** The data follows **

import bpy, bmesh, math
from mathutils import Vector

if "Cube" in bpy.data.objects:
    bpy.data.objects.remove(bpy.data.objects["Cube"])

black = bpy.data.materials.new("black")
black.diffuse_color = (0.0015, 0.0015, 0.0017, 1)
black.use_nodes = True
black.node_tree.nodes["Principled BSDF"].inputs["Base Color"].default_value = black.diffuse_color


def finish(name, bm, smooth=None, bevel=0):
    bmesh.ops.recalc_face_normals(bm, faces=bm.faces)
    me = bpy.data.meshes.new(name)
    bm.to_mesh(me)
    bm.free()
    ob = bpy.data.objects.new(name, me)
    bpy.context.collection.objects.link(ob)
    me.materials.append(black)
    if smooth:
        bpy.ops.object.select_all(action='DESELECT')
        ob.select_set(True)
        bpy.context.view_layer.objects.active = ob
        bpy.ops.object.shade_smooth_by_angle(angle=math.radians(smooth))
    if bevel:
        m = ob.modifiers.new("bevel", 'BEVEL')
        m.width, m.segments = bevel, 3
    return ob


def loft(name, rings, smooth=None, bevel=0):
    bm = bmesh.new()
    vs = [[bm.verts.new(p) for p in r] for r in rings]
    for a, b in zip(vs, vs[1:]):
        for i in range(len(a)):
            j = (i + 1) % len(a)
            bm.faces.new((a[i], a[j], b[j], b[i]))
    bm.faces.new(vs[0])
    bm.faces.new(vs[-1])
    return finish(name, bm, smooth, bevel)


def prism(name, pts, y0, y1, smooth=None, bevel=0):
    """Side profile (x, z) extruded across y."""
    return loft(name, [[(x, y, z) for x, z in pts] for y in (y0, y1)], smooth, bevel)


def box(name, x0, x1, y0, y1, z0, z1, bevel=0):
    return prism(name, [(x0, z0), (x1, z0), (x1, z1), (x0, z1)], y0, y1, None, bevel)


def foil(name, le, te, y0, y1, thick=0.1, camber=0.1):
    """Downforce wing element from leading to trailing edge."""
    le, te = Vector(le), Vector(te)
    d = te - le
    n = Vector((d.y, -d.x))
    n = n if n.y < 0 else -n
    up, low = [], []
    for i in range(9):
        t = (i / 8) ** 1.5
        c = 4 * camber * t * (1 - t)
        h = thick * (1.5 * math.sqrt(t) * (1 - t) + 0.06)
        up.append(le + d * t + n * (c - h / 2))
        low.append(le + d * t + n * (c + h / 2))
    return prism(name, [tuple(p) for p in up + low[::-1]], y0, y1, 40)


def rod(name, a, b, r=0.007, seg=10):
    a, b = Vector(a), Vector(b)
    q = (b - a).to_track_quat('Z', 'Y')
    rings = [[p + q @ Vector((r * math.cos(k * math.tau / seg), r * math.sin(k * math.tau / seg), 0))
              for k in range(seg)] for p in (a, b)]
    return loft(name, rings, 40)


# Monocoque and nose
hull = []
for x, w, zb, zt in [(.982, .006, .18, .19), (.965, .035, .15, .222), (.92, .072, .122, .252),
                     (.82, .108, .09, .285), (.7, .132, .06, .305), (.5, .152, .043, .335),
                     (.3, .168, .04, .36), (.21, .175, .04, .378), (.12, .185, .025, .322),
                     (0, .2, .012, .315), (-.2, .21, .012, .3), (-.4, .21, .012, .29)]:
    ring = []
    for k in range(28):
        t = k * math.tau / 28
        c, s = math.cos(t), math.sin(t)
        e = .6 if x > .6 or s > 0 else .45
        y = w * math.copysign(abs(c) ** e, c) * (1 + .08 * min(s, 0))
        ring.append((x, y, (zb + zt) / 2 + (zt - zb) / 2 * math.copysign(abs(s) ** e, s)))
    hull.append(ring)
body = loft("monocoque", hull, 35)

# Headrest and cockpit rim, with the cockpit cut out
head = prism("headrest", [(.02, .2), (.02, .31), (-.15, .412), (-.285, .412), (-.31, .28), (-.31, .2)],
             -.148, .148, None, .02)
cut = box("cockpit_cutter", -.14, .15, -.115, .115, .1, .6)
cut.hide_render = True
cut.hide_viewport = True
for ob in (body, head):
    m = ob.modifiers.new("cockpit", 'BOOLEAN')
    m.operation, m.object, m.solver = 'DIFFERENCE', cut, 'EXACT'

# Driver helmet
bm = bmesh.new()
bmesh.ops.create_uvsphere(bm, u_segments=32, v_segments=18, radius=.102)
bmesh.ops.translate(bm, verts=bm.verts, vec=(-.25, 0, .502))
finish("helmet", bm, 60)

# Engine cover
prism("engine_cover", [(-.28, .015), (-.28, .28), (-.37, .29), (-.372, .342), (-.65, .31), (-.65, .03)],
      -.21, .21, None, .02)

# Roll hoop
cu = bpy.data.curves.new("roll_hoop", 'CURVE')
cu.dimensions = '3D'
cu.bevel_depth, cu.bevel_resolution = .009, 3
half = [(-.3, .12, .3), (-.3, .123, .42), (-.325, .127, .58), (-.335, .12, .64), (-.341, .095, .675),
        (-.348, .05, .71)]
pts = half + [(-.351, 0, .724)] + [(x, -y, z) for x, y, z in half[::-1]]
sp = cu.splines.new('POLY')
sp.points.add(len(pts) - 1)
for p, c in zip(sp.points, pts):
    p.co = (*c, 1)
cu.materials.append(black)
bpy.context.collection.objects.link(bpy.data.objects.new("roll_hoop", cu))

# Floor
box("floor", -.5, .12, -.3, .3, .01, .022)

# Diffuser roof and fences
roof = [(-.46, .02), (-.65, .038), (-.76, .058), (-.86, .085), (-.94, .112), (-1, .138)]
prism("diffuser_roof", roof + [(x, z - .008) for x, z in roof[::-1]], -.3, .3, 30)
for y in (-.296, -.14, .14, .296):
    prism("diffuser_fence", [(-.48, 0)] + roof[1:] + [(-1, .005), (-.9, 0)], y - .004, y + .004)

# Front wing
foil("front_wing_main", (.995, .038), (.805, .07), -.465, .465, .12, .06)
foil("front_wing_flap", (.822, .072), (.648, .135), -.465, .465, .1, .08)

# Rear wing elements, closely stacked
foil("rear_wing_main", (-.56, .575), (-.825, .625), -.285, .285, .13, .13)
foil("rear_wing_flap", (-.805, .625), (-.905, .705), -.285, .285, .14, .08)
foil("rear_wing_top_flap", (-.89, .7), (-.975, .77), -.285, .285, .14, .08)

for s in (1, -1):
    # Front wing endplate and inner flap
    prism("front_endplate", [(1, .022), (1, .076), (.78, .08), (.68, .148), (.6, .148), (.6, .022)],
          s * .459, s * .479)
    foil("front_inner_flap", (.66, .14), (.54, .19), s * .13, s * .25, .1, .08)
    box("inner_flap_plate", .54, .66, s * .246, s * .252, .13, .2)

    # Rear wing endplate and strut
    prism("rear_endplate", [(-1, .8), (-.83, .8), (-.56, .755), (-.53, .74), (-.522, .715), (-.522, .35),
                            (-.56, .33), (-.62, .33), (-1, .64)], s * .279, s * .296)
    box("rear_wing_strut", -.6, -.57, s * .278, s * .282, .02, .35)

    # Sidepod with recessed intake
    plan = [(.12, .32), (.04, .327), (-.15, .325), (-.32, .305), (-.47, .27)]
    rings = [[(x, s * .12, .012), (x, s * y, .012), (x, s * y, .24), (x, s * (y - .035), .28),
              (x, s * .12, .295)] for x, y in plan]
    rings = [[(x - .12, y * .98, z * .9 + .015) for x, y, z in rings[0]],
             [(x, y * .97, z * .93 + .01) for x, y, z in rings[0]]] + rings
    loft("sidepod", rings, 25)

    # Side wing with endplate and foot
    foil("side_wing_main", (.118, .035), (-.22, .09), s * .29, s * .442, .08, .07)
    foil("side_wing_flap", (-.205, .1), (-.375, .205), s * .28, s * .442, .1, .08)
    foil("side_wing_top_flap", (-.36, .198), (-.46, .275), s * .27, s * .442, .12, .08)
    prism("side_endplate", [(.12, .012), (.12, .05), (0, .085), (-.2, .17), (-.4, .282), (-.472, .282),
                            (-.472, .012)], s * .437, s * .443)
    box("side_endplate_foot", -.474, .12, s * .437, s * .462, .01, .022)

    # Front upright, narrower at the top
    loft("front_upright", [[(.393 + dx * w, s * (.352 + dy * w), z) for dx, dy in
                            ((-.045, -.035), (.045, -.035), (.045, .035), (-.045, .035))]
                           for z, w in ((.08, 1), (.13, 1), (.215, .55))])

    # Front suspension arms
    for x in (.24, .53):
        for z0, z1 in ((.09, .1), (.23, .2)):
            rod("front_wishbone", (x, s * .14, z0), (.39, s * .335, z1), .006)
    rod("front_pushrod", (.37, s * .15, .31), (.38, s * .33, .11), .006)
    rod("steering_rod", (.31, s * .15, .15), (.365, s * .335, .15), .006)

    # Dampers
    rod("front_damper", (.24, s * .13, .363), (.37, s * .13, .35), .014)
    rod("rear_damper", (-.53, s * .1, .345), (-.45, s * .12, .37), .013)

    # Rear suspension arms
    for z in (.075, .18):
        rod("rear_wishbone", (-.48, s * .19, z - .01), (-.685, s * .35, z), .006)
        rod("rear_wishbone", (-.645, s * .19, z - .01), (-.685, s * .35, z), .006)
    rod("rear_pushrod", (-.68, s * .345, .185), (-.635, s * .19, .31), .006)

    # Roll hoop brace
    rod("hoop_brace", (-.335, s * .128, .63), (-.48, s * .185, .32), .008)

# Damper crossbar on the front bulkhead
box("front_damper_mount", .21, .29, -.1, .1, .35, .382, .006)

** End of The data **

**Prompt**
An answer is complete only when it holds every line above containing the string "thick".

**Written answer**
def foil(name, le, te, y0, y1, thick=0.1, camber=0.1):
        h = thick * (1.5 * math.sqrt(t) * (1 - t) + 0.06)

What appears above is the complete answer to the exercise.